WHAT YOU HAVE TO DO:
Exactly the lines from the opening of the data through the line containing "loops = [[bm.verts.new(p)" should be reproduced, please, with nothing added.

++++++++++++++++++++

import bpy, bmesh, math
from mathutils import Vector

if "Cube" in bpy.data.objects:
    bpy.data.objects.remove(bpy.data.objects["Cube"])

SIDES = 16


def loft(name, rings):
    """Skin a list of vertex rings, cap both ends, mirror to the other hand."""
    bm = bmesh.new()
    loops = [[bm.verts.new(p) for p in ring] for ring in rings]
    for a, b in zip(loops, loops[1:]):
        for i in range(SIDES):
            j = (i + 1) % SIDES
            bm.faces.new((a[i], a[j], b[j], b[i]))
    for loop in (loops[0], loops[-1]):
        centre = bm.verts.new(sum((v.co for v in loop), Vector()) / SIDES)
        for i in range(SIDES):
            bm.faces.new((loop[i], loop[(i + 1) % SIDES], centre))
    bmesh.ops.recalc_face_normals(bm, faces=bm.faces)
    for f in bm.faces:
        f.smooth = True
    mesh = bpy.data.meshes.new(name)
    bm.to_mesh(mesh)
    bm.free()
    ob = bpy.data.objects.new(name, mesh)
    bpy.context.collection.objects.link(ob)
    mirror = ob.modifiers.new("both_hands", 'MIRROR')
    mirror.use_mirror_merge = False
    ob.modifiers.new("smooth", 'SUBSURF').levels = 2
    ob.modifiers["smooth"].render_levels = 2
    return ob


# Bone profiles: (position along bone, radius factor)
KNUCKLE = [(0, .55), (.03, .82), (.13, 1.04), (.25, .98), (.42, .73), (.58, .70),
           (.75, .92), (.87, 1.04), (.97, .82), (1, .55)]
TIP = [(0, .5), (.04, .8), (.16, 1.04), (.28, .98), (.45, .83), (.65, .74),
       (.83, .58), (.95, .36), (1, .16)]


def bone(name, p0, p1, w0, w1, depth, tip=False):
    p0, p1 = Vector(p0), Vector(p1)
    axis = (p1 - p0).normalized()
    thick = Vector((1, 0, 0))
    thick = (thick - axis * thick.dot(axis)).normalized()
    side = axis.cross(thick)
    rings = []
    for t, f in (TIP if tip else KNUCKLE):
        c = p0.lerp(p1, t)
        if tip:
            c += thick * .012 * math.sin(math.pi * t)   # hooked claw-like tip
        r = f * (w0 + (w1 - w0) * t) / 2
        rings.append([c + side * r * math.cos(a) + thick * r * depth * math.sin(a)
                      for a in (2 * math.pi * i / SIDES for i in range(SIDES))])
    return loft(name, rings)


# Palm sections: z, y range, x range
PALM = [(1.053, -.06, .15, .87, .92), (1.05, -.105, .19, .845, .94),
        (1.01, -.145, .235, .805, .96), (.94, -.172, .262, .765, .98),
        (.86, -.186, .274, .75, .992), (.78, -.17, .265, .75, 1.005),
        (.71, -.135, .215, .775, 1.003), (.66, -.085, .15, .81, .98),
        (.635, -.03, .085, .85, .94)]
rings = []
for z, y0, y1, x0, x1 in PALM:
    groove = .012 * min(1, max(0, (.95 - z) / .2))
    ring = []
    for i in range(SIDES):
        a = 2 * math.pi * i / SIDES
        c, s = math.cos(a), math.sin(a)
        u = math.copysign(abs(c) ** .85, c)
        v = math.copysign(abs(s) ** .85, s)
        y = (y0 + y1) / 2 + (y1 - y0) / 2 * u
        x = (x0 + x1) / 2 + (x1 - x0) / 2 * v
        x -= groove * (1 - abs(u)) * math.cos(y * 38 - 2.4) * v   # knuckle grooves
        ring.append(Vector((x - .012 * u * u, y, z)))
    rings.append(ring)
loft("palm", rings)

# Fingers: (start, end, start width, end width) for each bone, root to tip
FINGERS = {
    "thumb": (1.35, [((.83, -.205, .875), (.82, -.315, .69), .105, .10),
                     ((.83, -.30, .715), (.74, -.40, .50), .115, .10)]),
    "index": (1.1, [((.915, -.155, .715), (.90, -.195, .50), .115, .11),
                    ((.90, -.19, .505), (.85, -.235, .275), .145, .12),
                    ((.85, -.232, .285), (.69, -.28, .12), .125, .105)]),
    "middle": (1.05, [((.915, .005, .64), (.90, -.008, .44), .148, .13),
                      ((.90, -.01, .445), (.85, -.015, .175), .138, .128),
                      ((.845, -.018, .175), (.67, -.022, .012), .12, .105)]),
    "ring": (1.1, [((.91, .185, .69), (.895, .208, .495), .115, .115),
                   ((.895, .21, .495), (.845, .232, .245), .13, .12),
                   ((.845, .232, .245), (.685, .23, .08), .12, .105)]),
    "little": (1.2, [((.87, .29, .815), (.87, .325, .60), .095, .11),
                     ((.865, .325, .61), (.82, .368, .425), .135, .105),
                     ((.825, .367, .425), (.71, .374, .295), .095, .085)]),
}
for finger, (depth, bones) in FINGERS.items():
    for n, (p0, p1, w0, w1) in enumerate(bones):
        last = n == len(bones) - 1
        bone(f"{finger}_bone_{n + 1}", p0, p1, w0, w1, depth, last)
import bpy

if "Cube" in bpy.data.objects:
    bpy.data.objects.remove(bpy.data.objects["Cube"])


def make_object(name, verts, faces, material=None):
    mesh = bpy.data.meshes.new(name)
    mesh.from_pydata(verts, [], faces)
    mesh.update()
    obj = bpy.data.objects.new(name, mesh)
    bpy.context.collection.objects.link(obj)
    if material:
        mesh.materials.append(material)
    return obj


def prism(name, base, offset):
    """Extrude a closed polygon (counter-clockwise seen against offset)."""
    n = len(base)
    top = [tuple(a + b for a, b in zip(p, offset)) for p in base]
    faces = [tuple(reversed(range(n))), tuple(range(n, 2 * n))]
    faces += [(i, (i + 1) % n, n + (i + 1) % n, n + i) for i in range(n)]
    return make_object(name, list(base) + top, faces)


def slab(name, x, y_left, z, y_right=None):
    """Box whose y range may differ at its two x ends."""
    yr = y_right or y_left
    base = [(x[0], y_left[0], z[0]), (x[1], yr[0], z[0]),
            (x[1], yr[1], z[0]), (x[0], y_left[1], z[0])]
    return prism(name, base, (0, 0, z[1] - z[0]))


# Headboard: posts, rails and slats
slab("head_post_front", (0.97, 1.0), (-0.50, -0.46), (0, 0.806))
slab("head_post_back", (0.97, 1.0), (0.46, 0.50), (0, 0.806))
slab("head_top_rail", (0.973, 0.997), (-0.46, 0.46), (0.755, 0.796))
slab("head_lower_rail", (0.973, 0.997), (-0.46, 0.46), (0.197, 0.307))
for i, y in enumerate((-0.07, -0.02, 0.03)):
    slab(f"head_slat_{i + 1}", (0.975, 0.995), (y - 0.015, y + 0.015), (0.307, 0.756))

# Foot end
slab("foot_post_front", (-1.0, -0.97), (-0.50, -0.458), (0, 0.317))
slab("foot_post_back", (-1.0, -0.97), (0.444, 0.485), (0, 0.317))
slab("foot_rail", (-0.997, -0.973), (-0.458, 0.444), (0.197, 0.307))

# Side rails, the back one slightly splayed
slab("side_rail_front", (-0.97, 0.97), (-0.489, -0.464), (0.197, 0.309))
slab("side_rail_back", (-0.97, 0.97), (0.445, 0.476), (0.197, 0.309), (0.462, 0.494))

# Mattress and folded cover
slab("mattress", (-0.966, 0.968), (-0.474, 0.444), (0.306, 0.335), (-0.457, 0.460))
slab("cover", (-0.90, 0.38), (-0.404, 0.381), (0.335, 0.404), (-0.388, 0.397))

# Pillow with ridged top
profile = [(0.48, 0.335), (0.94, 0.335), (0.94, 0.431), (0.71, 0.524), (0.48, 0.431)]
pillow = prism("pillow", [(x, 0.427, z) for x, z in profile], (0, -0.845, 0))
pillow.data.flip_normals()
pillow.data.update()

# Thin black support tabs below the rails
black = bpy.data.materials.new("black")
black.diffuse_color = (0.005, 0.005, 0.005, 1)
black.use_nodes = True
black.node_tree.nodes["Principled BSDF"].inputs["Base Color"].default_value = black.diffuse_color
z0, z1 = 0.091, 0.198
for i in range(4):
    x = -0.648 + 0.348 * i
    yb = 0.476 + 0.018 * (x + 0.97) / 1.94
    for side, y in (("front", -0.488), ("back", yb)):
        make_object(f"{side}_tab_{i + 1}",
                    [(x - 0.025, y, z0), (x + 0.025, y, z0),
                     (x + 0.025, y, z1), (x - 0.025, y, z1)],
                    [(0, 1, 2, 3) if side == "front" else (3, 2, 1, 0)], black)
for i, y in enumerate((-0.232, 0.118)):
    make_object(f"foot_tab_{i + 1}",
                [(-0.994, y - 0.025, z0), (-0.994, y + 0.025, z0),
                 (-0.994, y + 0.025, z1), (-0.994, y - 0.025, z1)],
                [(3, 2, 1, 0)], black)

++++++++++++++++++++

ANSWER TO THIS TASK:
import bpy, bmesh, math
from mathutils import Vector

if "Cube" in bpy.data.objects:
    bpy.data.objects.remove(bpy.data.objects["Cube"])

SIDES = 16


def loft(name, rings):
    """Skin a list of vertex rings, cap both ends, mirror to the other hand."""
    bm = bmesh.new()
    loops = [[bm.verts.new(p) for p in ring] for ring in rings]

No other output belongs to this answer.